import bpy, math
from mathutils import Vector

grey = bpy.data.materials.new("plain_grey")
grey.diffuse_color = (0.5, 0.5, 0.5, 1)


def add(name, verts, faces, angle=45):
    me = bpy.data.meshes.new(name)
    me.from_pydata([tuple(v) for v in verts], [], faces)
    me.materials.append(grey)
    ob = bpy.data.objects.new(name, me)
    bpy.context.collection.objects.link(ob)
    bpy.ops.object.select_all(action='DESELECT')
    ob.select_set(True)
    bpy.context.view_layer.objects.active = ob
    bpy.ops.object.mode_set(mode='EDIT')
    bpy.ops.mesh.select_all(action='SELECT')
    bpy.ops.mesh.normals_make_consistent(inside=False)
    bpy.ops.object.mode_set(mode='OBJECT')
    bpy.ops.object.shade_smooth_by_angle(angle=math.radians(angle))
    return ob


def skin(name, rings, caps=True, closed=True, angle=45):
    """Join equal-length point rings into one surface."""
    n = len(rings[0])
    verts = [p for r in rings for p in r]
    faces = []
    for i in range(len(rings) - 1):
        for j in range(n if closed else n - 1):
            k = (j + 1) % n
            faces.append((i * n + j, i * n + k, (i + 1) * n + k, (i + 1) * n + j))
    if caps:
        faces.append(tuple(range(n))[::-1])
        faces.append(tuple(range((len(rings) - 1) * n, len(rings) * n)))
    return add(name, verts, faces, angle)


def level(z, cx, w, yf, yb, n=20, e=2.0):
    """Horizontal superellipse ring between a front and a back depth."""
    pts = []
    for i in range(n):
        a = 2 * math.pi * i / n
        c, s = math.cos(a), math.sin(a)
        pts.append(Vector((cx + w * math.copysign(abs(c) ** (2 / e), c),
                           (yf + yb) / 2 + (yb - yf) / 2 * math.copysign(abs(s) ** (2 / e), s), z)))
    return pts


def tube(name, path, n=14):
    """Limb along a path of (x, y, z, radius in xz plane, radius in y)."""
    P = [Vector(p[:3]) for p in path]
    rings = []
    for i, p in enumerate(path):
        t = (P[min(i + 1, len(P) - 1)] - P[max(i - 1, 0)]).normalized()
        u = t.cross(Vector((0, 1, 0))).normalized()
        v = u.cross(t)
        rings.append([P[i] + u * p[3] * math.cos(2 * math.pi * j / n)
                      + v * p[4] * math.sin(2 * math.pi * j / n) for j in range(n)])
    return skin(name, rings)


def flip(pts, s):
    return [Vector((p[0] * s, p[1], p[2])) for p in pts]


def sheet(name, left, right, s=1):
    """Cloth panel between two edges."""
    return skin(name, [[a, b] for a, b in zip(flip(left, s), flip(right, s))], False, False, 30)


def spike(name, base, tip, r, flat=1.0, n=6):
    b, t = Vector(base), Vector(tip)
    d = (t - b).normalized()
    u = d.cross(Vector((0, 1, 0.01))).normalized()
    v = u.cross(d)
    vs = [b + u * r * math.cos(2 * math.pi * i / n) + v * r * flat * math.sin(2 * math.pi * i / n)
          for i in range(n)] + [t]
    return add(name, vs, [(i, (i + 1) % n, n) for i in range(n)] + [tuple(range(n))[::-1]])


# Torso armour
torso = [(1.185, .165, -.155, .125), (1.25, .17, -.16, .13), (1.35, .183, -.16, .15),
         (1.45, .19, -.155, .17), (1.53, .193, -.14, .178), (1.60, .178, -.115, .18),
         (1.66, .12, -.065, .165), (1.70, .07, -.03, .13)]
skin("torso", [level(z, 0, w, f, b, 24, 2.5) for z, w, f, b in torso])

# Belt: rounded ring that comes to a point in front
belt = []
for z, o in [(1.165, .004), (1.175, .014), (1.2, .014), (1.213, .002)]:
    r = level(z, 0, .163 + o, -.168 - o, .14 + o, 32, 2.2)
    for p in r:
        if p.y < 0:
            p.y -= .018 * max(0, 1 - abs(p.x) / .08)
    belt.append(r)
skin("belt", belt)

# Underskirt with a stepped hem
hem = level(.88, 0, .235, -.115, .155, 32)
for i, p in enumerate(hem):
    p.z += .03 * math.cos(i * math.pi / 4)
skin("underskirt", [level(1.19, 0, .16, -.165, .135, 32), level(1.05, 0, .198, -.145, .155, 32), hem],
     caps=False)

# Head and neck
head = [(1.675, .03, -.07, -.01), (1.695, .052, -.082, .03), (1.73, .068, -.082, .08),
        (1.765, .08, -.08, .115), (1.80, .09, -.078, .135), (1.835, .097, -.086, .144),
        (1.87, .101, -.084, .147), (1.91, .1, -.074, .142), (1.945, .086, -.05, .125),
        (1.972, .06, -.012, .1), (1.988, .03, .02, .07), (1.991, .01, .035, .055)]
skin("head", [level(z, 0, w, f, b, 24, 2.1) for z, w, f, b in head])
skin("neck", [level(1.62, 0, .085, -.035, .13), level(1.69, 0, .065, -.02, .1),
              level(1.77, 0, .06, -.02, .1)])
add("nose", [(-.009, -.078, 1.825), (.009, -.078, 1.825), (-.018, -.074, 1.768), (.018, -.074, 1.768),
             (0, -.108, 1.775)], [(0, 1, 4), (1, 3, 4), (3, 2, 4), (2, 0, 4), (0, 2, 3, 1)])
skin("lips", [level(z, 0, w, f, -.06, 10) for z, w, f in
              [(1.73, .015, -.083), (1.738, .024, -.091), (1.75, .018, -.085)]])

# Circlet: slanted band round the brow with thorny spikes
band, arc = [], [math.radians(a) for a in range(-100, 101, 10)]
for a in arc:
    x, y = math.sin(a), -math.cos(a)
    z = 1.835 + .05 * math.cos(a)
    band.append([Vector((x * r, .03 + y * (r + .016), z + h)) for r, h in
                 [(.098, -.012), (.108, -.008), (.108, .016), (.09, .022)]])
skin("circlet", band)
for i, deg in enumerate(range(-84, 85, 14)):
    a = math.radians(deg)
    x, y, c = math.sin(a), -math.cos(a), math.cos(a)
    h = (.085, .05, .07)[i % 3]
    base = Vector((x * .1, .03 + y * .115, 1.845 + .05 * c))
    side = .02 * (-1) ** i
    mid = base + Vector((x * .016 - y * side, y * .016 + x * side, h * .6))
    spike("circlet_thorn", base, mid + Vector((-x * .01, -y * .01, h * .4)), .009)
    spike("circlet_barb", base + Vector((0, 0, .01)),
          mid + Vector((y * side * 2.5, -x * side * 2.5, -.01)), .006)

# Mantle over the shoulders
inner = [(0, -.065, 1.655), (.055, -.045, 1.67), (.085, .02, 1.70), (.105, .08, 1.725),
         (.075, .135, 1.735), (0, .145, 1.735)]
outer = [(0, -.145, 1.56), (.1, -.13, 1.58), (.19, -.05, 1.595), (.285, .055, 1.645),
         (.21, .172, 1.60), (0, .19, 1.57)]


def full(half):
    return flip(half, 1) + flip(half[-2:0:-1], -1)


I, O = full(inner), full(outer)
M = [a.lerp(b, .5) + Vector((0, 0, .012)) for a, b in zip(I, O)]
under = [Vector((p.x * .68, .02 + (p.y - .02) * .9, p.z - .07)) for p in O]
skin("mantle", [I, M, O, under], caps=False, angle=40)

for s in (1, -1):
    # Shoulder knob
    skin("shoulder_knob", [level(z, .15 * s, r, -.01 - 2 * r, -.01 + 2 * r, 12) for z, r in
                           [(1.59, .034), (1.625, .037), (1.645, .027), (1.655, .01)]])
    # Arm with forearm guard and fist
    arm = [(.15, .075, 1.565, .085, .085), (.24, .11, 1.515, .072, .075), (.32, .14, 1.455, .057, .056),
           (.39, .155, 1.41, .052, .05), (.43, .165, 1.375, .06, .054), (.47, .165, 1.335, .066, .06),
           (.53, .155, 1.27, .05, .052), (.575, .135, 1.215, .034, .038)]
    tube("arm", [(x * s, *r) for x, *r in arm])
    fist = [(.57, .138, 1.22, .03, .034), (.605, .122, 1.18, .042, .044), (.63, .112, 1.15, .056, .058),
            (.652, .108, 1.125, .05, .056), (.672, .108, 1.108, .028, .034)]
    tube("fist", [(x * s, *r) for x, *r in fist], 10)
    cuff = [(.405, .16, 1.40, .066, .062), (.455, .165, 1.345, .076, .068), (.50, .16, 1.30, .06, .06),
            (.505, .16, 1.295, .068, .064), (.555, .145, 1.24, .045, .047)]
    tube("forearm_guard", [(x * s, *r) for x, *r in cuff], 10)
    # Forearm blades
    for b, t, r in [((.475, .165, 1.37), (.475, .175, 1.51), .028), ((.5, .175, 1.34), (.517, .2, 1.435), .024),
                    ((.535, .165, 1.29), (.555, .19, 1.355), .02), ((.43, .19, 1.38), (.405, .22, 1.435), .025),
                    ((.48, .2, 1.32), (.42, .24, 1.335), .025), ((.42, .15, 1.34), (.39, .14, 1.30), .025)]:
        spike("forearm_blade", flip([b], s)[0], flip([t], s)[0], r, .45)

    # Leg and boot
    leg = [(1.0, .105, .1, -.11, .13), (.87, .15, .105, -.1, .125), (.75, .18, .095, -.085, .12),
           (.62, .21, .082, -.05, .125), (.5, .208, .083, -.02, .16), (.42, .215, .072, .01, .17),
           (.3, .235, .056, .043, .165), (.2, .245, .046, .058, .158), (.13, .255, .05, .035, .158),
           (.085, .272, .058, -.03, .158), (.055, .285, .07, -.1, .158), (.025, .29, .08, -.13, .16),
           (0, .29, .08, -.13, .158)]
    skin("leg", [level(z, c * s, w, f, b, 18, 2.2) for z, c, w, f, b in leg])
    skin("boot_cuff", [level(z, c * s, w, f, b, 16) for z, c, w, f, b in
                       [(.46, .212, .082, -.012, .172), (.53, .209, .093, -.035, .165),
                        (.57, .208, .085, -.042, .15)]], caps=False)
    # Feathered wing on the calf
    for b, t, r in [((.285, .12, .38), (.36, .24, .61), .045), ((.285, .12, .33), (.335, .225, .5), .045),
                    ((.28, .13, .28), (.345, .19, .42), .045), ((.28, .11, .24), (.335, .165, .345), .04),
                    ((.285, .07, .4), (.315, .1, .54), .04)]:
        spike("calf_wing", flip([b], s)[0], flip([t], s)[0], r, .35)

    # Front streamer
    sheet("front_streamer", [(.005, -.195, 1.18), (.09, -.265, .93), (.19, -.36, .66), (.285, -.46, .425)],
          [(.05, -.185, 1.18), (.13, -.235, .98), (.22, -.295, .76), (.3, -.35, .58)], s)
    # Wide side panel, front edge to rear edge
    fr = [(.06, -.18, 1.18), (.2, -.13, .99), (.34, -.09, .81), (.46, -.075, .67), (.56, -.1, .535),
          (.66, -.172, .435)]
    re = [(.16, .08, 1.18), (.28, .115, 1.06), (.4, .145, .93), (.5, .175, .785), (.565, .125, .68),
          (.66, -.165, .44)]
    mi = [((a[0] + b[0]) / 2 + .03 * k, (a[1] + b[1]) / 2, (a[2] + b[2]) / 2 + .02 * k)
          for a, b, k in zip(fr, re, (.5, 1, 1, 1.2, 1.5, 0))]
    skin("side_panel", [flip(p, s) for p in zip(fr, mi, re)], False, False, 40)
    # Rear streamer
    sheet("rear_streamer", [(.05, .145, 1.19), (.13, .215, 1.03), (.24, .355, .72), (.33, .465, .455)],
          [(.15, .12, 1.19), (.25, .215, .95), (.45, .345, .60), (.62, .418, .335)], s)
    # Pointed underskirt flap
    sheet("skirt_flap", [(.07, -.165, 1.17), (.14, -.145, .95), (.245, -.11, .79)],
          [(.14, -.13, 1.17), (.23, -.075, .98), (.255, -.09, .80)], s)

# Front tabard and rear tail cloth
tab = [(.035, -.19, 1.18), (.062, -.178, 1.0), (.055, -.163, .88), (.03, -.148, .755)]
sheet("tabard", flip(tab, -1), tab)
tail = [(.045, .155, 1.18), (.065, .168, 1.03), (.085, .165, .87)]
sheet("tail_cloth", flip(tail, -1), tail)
--------------------
* **WHAT TO PRODUCE**
Which lines run from the one with "# Front tabard and rear tail cloth" through the end of the listing above? Restate them word for word, with nothing else.

* **REPLY TO THE EXERCISE**
# Front tabard and rear tail cloth
tab = [(.035, -.19, 1.18), (.062, -.178, 1.0), (.055, -.163, .88), (.03, -.148, .755)]
sheet("tabard", flip(tab, -1), tab)
tail = [(.045, .155, 1.18), (.065, .168, 1.03), (.085, .165, .87)]
sheet("tail_cloth", flip(tail, -1), tail)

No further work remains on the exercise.